Things were going badly enough for the Kansas City Royals when they opened a homestand on a five-game losing streak Friday night. Then a pipe broke in the right-field bullpen area and flooded the warning track.
And the Royals were winning.
The game, already underway, was delayed for 30 minutes. As water gushed from the bottom of the padded wall, the stadium crew frantically shut off the valves to that part of the ballpark and swept the standing water into the drains.
“I’m glad we’ve got (head groundskeeper) Trevor Vance and his grounds crew because they were on it,” said Royals manager Ned Yost, who observed the clean-up from the outfield grass. Otherwise, he said, the delay could have “been a lot longer than it needed to be.”
The delay occurred in the top of the fourth inning when starting pitcher Brad Keller was working to protect a 3-2 lead.
“I heard our bullpen coach was whistling,” Keller recalled as the game was held up. “I was confused. Why is the bullpen whistling down?

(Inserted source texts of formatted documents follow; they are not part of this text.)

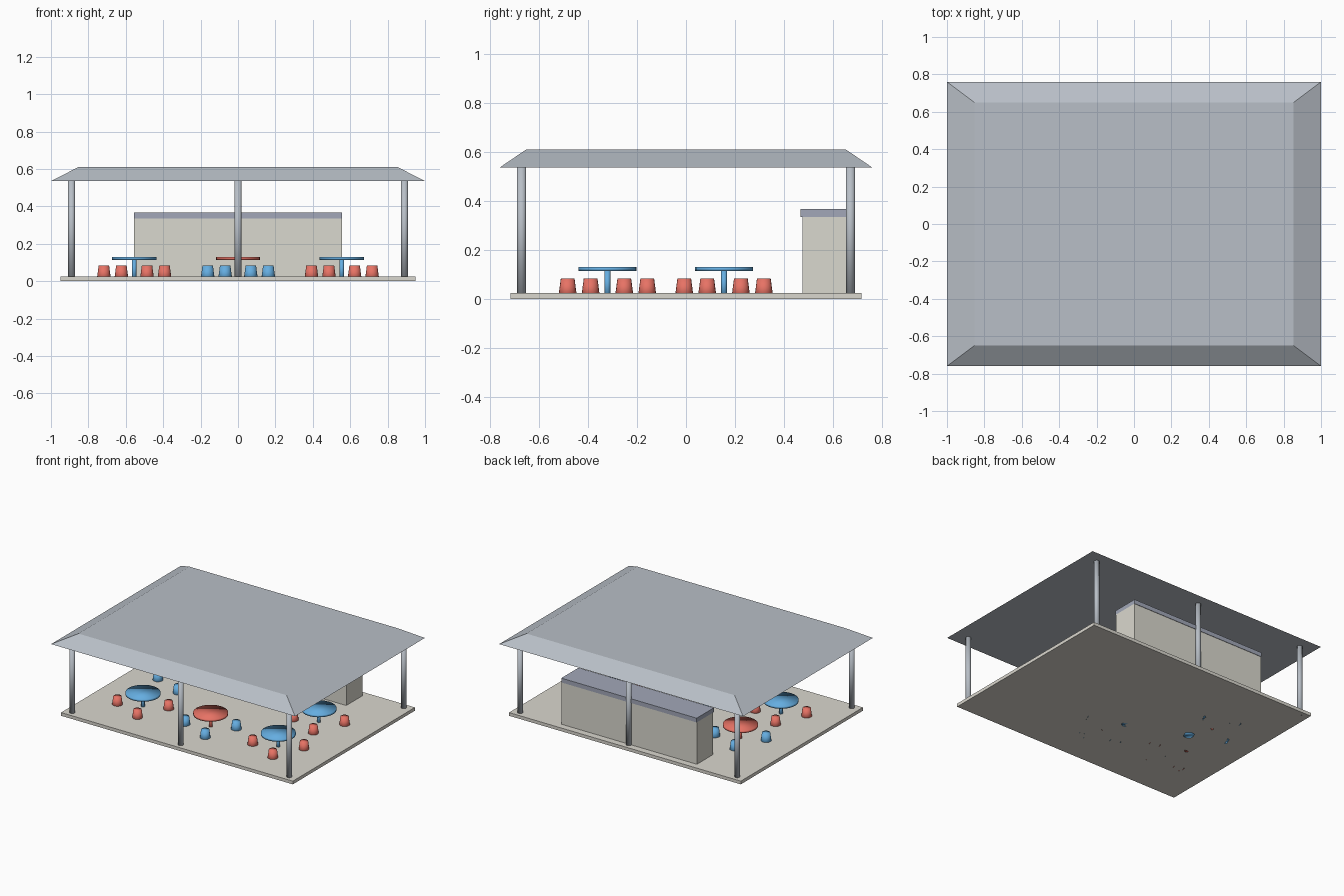
import bpy, bmesh, math

if "Cube" in bpy.data.objects:
    bpy.data.objects.remove(bpy.data.objects["Cube"])


def mat(name, rgb):
    m = bpy.data.materials.new(name)
    m.diffuse_color = (*rgb, 1)
    m.use_nodes = True
    m.node_tree.nodes["Principled BSDF"].inputs["Base Color"].default_value = m.diffuse_color
    return m


BLUE = mat("blue_plastic", (0.13, 0.42, 0.75))
RED = mat("red_plastic", (0.80, 0.17, 0.13))
CREAM = mat("cream_wall", (0.70, 0.69, 0.62))
CONCRETE = mat("concrete", (0.70, 0.68, 0.62))
SLATE = mat("slate", (0.36, 0.39, 0.48))
METAL = mat("metal", (0.48, 0.52, 0.57))


def finish(name, bm, material, smooth=False):
    me = bpy.data.meshes.new(name)
    bm.to_mesh(me)
    bm.free()
    for p in me.polygons:
        p.use_smooth = smooth
    me.materials.append(material)
    ob = bpy.data.objects.new(name, me)
    bpy.context.collection.objects.link(ob)
    return ob


def box(name, lo, hi, material, top_scale=(1, 1)):
    bm = bmesh.new()
    bmesh.ops.create_cube(bm, size=1)
    for v in bm.verts:
        top = v.co.z > 0
        for i in range(3):
            v.co[i] *= hi[i] - lo[i]
            if top and i < 2:
                v.co[i] *= top_scale[i]
            v.co[i] += (lo[i] + hi[i]) / 2
    return finish(name, bm, material)


def cone(name, x, y, z0, z1, r0, r1, material, sides=24):
    bm = bmesh.new()
    bmesh.ops.create_cone(bm, cap_ends=True, segments=sides,
                          radius1=r0, radius2=r1, depth=z1 - z0)
    bmesh.ops.translate(bm, verts=bm.verts, vec=(x, y, (z0 + z1) / 2))
    return finish(name, bm, material, smooth=True)


# Floor slab and hipped flat-topped roof
box("floor", (-0.95, -0.715, 0), (0.95, 0.715, 0.024), CONCRETE)
box("roof", (-1, -0.76, 0.535), (1, 0.76, 0.61), METAL, (0.853, 0.855))

# Serving counter building at the back
box("stall_wall", (-0.555, 0.475, 0.02), (0.555, 0.665, 0.335), CREAM)
box("stall_roof", (-0.555, 0.467, 0.335), (0.555, 0.668, 0.367), SLATE)

# Supporting posts
for x in (-0.89, 0, 0.89):
    for y in (-0.67, 0.67):
        cone("post", x, y, 0, 0.537, 0.019, 0.019, METAL, 16)

# Round tables, each with a ring of four stools in the other colour
tables = [(-0.555, -0.32, BLUE), (0, -0.32, RED), (0.555, -0.32, BLUE),
          (-0.555, 0.155, RED), (0.555, 0.155, BLUE)]
for x, y, colour in tables:
    cone("table_top", x, y, 0.114, 0.13, 0.118, 0.118, colour)
    cone("table_stem", x, y, 0, 0.114, 0.012, 0.012, colour, 12)
    for k in range(4):
        a = 0.4 + k * math.pi / 2
        cone("stool", x + 0.176 * math.cos(a), y + 0.176 * math.sin(a),
             0, 0.083, 0.039, 0.028, RED if colour is BLUE else BLUE, 16)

Sure enough, the whole bullpen (staff) was standing up when I turned around to look.”
The players vacated the field while the cleanup took place.
“I was thinking we’re going to be here for awhile,” said Royals first baseman Ryan O’Hearn, who hit the game-tying homer in the ninth en route to a 5-4 Royals victory. “It was a weird deal, but I’m glad we got to keep going and the delay wasn’t that bad.”
When red “diamond dust” was spread along the warning track and the gushing water was slowed to a few drips, the Royals resumed the game after what might turn out to be the most bizarre delays of the year.
Greg Echlin is a freelance sports reporter for KCUR 89.3.